Start of Records supplied

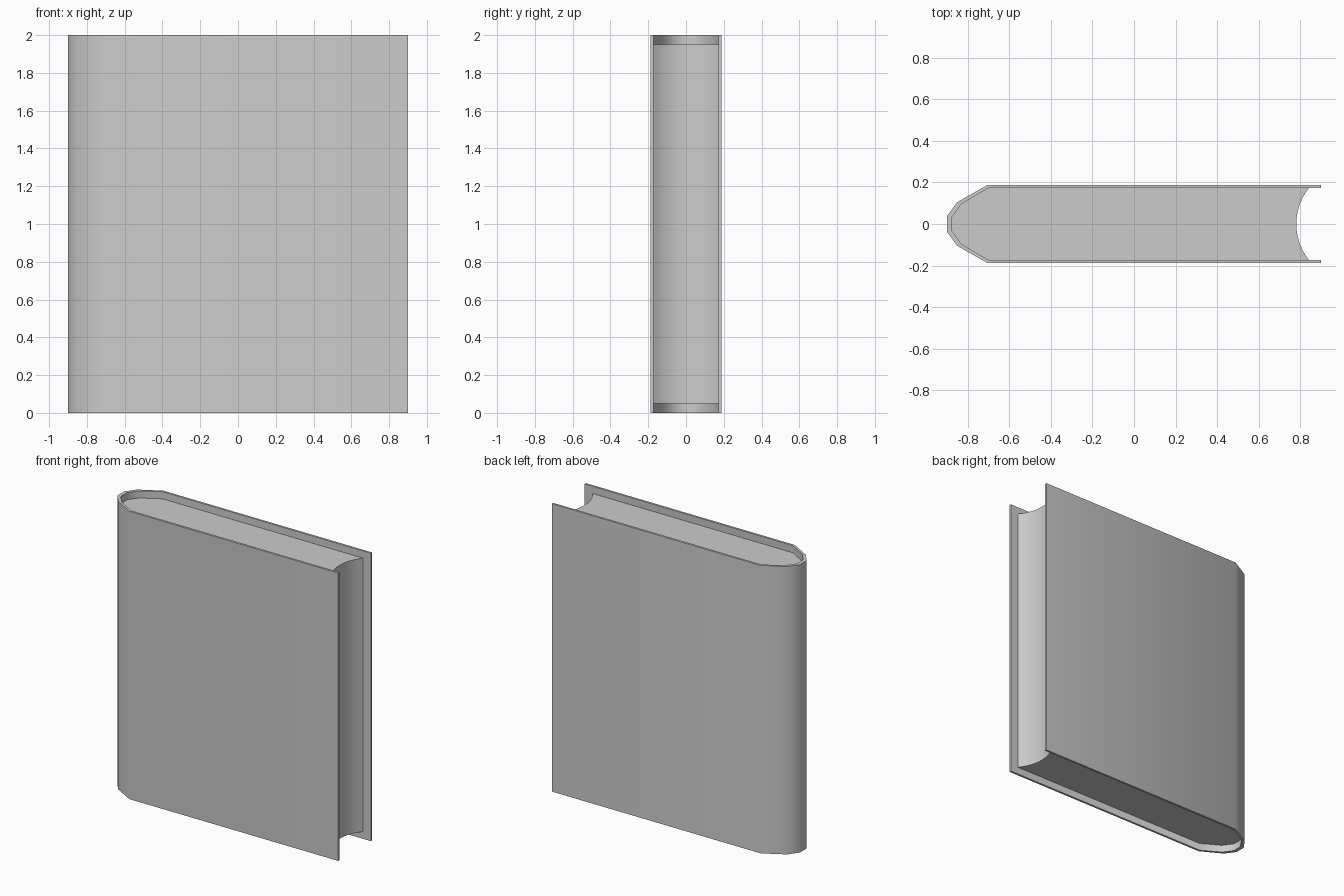
import bpy, bmesh, math

cube = bpy.data.objects.get("Cube")
if cube:
    bpy.data.objects.remove(cube, do_unlink=True)

grey = bpy.data.materials.new("plain grey")
grey.use_nodes = True
colour = (0.6, 0.6, 0.6, 1)
grey.diffuse_color = colour
grey.node_tree.nodes["Principled BSDF"].inputs["Base Color"].default_value = colour


def mirrored(half):
    """Closes a half outline by reflecting it across the x axis."""
    return half + [(x, -y) for x, y in reversed(half)]


def extrude_profile(name, outline, bottom, top):
    bm = bmesh.new()
    face = bm.faces.new([bm.verts.new((x, y, bottom)) for x, y in outline])
    result = bmesh.ops.extrude_face_region(bm, geom=[face])
    verts = [v for v in result["geom"] if isinstance(v, bmesh.types.BMVert)]
    bmesh.ops.translate(bm, verts=verts, vec=(0, 0, top - bottom))
    bmesh.ops.recalc_face_normals(bm, faces=bm.faces)
    mesh = bpy.data.meshes.new(name)
    bm.to_mesh(mesh)
    bm.free()
    mesh.materials.append(grey)
    obj = bpy.data.objects.new(name, mesh)
    bpy.context.collection.objects.link(obj)
    bpy.ops.object.select_all(action="DESELECT")
    obj.select_set(True)
    bpy.context.view_layer.objects.active = obj
    bpy.ops.object.shade_smooth_by_angle(angle=math.radians(40))
    return obj


# Half outlines, from the open edge round to the spine
outer = [(0.9, 0.187), (-0.705, 0.187), (-0.85, 0.105), (-0.9, 0.036)]
inner = [(-0.875, 0.033), (-0.828, 0.098), (-0.7, 0.172), (0.9, 0.172)]

# Cover: two boards joined by a rounded spine
lower_inner = [(x, -y) for x, y in inner]
extrude_profile("cover", mirrored(outer) + lower_inner[::-1] + inner, 0, 2)

# Page block: fits the cover, with a hollow fore edge
half_width, depth, steps = 0.172, 0.06, 12
radius = (half_width ** 2 + depth ** 2) / (2 * depth)
sweep = math.asin(half_width / radius)
fore_edge = []
for i in range(steps + 1):
    a = sweep * (2 * i / steps - 1)
    fore_edge.append((0.78 + radius * (1 - math.cos(a)), radius * math.sin(a)))
spine_side = mirrored(inner[2::-1])
extrude_profile("page_block", fore_edge + spine_side, 0.05, 1.95)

End of Records supplied

**Assignment:**
Set down exactly the line with "# Half outlines, from" and each line after it up to the end of the records, adding nothing.

**Task output:**
# Half outlines, from the open edge round to the spine
outer = [(0.9, 0.187), (-0.705, 0.187), (-0.85, 0.105), (-0.9, 0.036)]
inner = [(-0.875, 0.033), (-0.828, 0.098), (-0.7, 0.172), (0.9, 0.172)]

# Cover: two boards joined by a rounded spine
lower_inner = [(x, -y) for x, y in inner]
extrude_profile("cover", mirrored(outer) + lower_inner[::-1] + inner, 0, 2)

# Page block: fits the cover, with a hollow fore edge
half_width, depth, steps = 0.172, 0.06, 12
radius = (half_width ** 2 + depth ** 2) / (2 * depth)
sweep = math.asin(half_width / radius)
fore_edge = []
for i in range(steps + 1):
    a = sweep * (2 * i / steps - 1)
    fore_edge.append((0.78 + radius * (1 - math.cos(a)), radius * math.sin(a)))
spine_side = mirrored(inner[2::-1])
extrude_profile("page_block", fore_edge + spine_side, 0.05, 1.95)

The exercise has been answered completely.